Problem description:
Return only the lines from the top of the data down to the one that holds "grey.diffuse_color = grey_value", both included, without any pictures.

(Records to use begins)

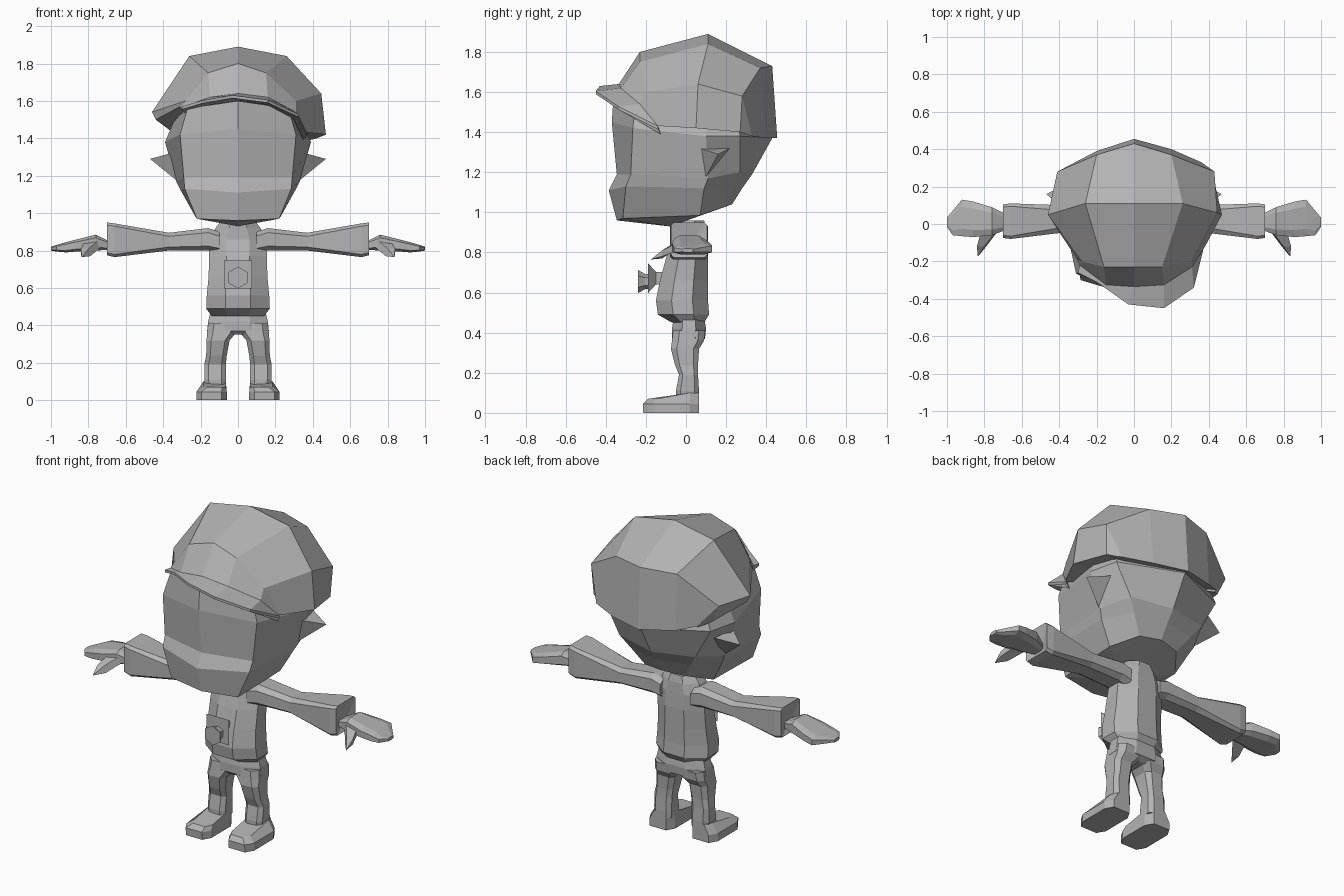
import bpy
import bmesh
import math
from mathutils import Vector

default_cube = bpy.data.objects.get("Cube")
if default_cube:
    bpy.data.objects.remove(default_cube, do_unlink=True)

grey = bpy.data.materials.new("plain_grey")
grey.use_nodes = True
grey_value = (0.45, 0.45, 0.45, 1)
grey.diffuse_color = grey_value
grey.node_tree.nodes["Principled BSDF"].inputs["Base Color"].default_value = grey_value


def finish(name, bm):
    """Turn a bmesh into a flat shaded object."""
    bmesh.ops.remove_doubles(bm, verts=bm.verts, dist=0.0005)
    bmesh.ops.recalc_face_normals(bm, faces=bm.faces)
    mesh = bpy.data.meshes.new(name)
    bm.to_mesh(mesh)
    bm.free()
    mesh.materials.append(grey)
    obj = bpy.data.objects.new(name, mesh)
    bpy.context.collection.objects.link(obj)
    return obj


def loft(name, rings, closed=True, start=None, end=None, side=1):
    """Skin rings of points; each end is a flat cap or a fan to a point."""
    bm = bmesh.new()
    rows = [[bm.verts.new((x * side, y, z)) for x, y, z in ring] for ring in rings]
    count = len(rows[0])
    for lower, upper in zip(rows, rows[1:]):
        for i in range(count if closed else count - 1):
            j = (i + 1) % count
            bm.faces.new((lower[i], lower[j], upper[j], upper[i]))
    if closed:
        for row, tip in ((rows[0], start), (rows[-1], end)):
            if tip is None:
                bm.faces.new(row)
            else:
                apex = bm.verts.new((tip[0] * side, tip[1], tip[2]))
                for i in range(count):
                    bm.faces.new((row[i], row[(i + 1) % count], apex))
    elif end is not None:
        apex = bm.verts.new(end)
        for edge in [e for e in bm.edges if e.is_boundary]:
            bm.faces.new((*edge.verts, apex))
    return finish(name, bm)


def section(u_min, u_max, v_min, v_max, cut=0.3):
    """Rectangle with chamfered corners, in the plane of a section."""
    cu, cv = (u_max - u_min) * cut, (v_max - v_min) * cut
    return [(u_min + cu, v_min), (u_max - cu, v_min), (u_max, v_min + cv),
            (u_max, v_max - cv), (u_max - cu, v_max), (u_min + cu, v_max),
            (u_min, v_max - cv), (u_min, v_min + cv)]


def level(z, *bounds, cut=0.3):
    return [(u, v, z) for u, v in section(*bounds, cut=cut)]


def slice_x(x, *bounds, cut=0.2):
    return [(x, u, v) for u, v in section(*bounds, cut=cut)]


def mirrored(half):
    return half + [(-x, y, z) for x, y, z in half[-2:0:-1]]


# Head: half rings from front centre to back centre
head = [
    [(0, -.345, .96), (.22, -.315, .97), (.23, .07, .985), (.13, .2, 1.03), (0, .23, 1.04)],
    [(0, -.385, 1.11), (.285, -.3, 1.13), (.305, .09, 1.12), (.2, .24, 1.13), (0, .28, 1.12)],
    [(0, -.345, 1.19), (.29, -.275, 1.19), (.33, .11, 1.17), (.25, .27, 1.2), (0, .33, 1.19)],
    [(0, -.37, 1.45), (.31, -.265, 1.42), (.39, .1, 1.38), (.35, .27, 1.38), (0, .43, 1.37)],
    [(0, -.36, 1.6), (.27, -.25, 1.56), (.34, .1, 1.5), (.3, .25, 1.5), (0, .38, 1.5)],
]
loft("head", [mirrored(half) for half in head], start=(0, -.08, .93))

# Cap: rows from brim root to nape, tilted to one side
cap = [
    [(-.3, -.2, 1.56), (-.29, -.22, 1.57), (-.15, -.325, 1.62), (0, -.335, 1.64),
     (.16, -.325, 1.62), (.31, -.23, 1.54), (.36, -.14, 1.43)],
    [(-.31, -.18, 1.57), (-.28, -.2, 1.6), (-.16, -.23, 1.75), (0, -.23, 1.8),
     (.15, -.23, 1.75), (.31, -.2, 1.6), (.38, -.12, 1.43)],
    [(-.44, .06, 1.5), (-.46, .05, 1.54), (-.26, .11, 1.84), (0, .11, 1.89),
     (.26, .11, 1.84), (.445, .06, 1.64), (.47, .05, 1.42)],
    [(-.36, .27, 1.44), (-.41, .28, 1.55), (-.2, .37, 1.72), (0, .43, 1.73),
     (.2, .37, 1.72), (.43, .28, 1.58), (.42, .27, 1.4)],
    [(-.3, .32, 1.41), (-.3, .33, 1.42), (-.2, .39, 1.39), (0, .455, 1.37),
     (.2, .4, 1.37), (.36, .33, 1.38), (.38, .3, 1.39)],
]
loft("cap", cap, closed=False, end=(0, .05, 1.48))

# Brim: wedge from the cap's front edge out to a thin lip
root = cap[0][1:]
lip = [(-.3, -.26, 1.57), (-.2, -.31, 1.6), (-.03, -.43, 1.63),
       (.16, -.45, 1.605), (.32, -.34, 1.53), (.37, -.14, 1.43)]
underside = [(x * .97, y * .9, z - .04) for x, y, z in root]
thin = [(x, y, z - .015) for x, y, z in lip]
loft("cap_brim", list(zip(root, lip, thin, underside)))

# Torso
loft("torso", [
    level(.45, -.14, .14, -.07, .09),
    level(.49, -.17, .17, -.14, .115),
    level(.56, -.167, .167, -.15, .11),
    level(.66, -.157, .157, -.13, .11),
    level(.77, -.155, .155, -.1, .11),
    level(.86, -.15, .15, -.07, .105),
    level(.92, -.12, .12, -.07, .1),
    level(.96, -.09, .09, -.07, .09),
])

# Chest knob: square flare with a hexagonal flare in front
for name, sides, z, back, front, small, big, turn in (
        ("chest_plate", 4, .672, -.11, -.19, .045, .106, math.pi / 4),
        ("chest_knob", 6, .655, -.17, -.24, .038, .058, math.pi / 2)):
    rings = []
    for y, radius in ((back, small), ((back + front) / 2, small), (front, big)):
        angles = [turn + math.tau * i / sides for i in range(sides)]
        rings.append([(radius * math.cos(a), y, z + radius * math.sin(a)) for a in angles])
    loft(name, rings)

# Hips
loft("hips", [
    level(.35, -.03, .03, -.05, .06),
    level(.37, -.165, .165, -.07, .095),
    level(.42, -.16, .16, -.07, .1),
    level(.48, -.145, .145, -.06, .09),
])

for side, word in ((1, "left"), (-1, "right")):
    # Ear
    base = [(.36, .07, 1.32), (.31, .09, 1.16), (.34, .22, 1.32)]
    loft(word + "_ear", [base], start=(.47, .16, 1.29), side=side)

    # Sleeve flaring to an open cuff
    loft(word + "_sleeve", [
        slice_x(.1, -.065, .1, .79, .9),
        slice_x(.16, -.06, .1, .8, .92),
        slice_x(.37, -.045, .1, .8, .895),
        slice_x(.66, -.08, .11, .765, .945, cut=.08),
        slice_x(.7, -.075, .105, .775, .95, cut=.08),
        slice_x(.685, -.03, .06, .8, .87),
    ], side=side)

    # Hand with fingers together and a separate thumb
    loft(word + "_hand", [
        slice_x(.68, -.03, .05, .805, .845),
        slice_x(.76, -.06, .09, .8, .885),
        slice_x(.86, -.07, .12, .795, .86),
        slice_x(.92, -.065, .13, .79, .845),
        slice_x(.97, -.06, .07, .795, .83),
        slice_x(1, -.015, .035, .8, .82),
    ], side=side)
    loft(word + "_thumb", [
        [(.73, -.04, .82), (.82, -.05, .805), (.82, -.05, .845), (.74, -.04, .86)],
        [(.79, -.12, .77), (.84, -.12, .78), (.84, -.12, .81), (.8, -.12, .81)],
    ], end=(.835, -.175, .765), side=side)

    # Leg
    loft(word + "_leg", [
        level(.07, .065, .175, -.05, .065, cut=.2),
        level(.11, .065, .18, -.05, .065, cut=.2),
        level(.19, .065, .18, -.035, .06, cut=.2),
        level(.24, .06, .17, -.055, .06, cut=.2),
        level(.32, .045, .168, -.075, .065, cut=.2),
        level(.36, .01, .165, -.07, .09, cut=.2),
        level(.41, 0, .16, -.065, .095, cut=.2),
    ], side=side)

    # Shoe with a low rounded toe
    shoe = loft(word + "_shoe", [
        level(0, .06, .222, -.213, .065, cut=.17),
        level(.045, .06, .222, -.215, .065, cut=.17),
        level(.1, .065, .185, -.19, .065, cut=.17),
    ], side=side)
    for vertex in shoe.data.vertices:
        if vertex.co.z > .08 and vertex.co.y < -.1:
            vertex.co.z = .07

(Records to use ends)

Exercise solution:
import bpy
import bmesh
import math
from mathutils import Vector

default_cube = bpy.data.objects.get("Cube")
if default_cube:
    bpy.data.objects.remove(default_cube, do_unlink=True)

grey = bpy.data.materials.new("plain_grey")
grey.use_nodes = True
grey_value = (0.45, 0.45, 0.45, 1)
grey.diffuse_color = grey_value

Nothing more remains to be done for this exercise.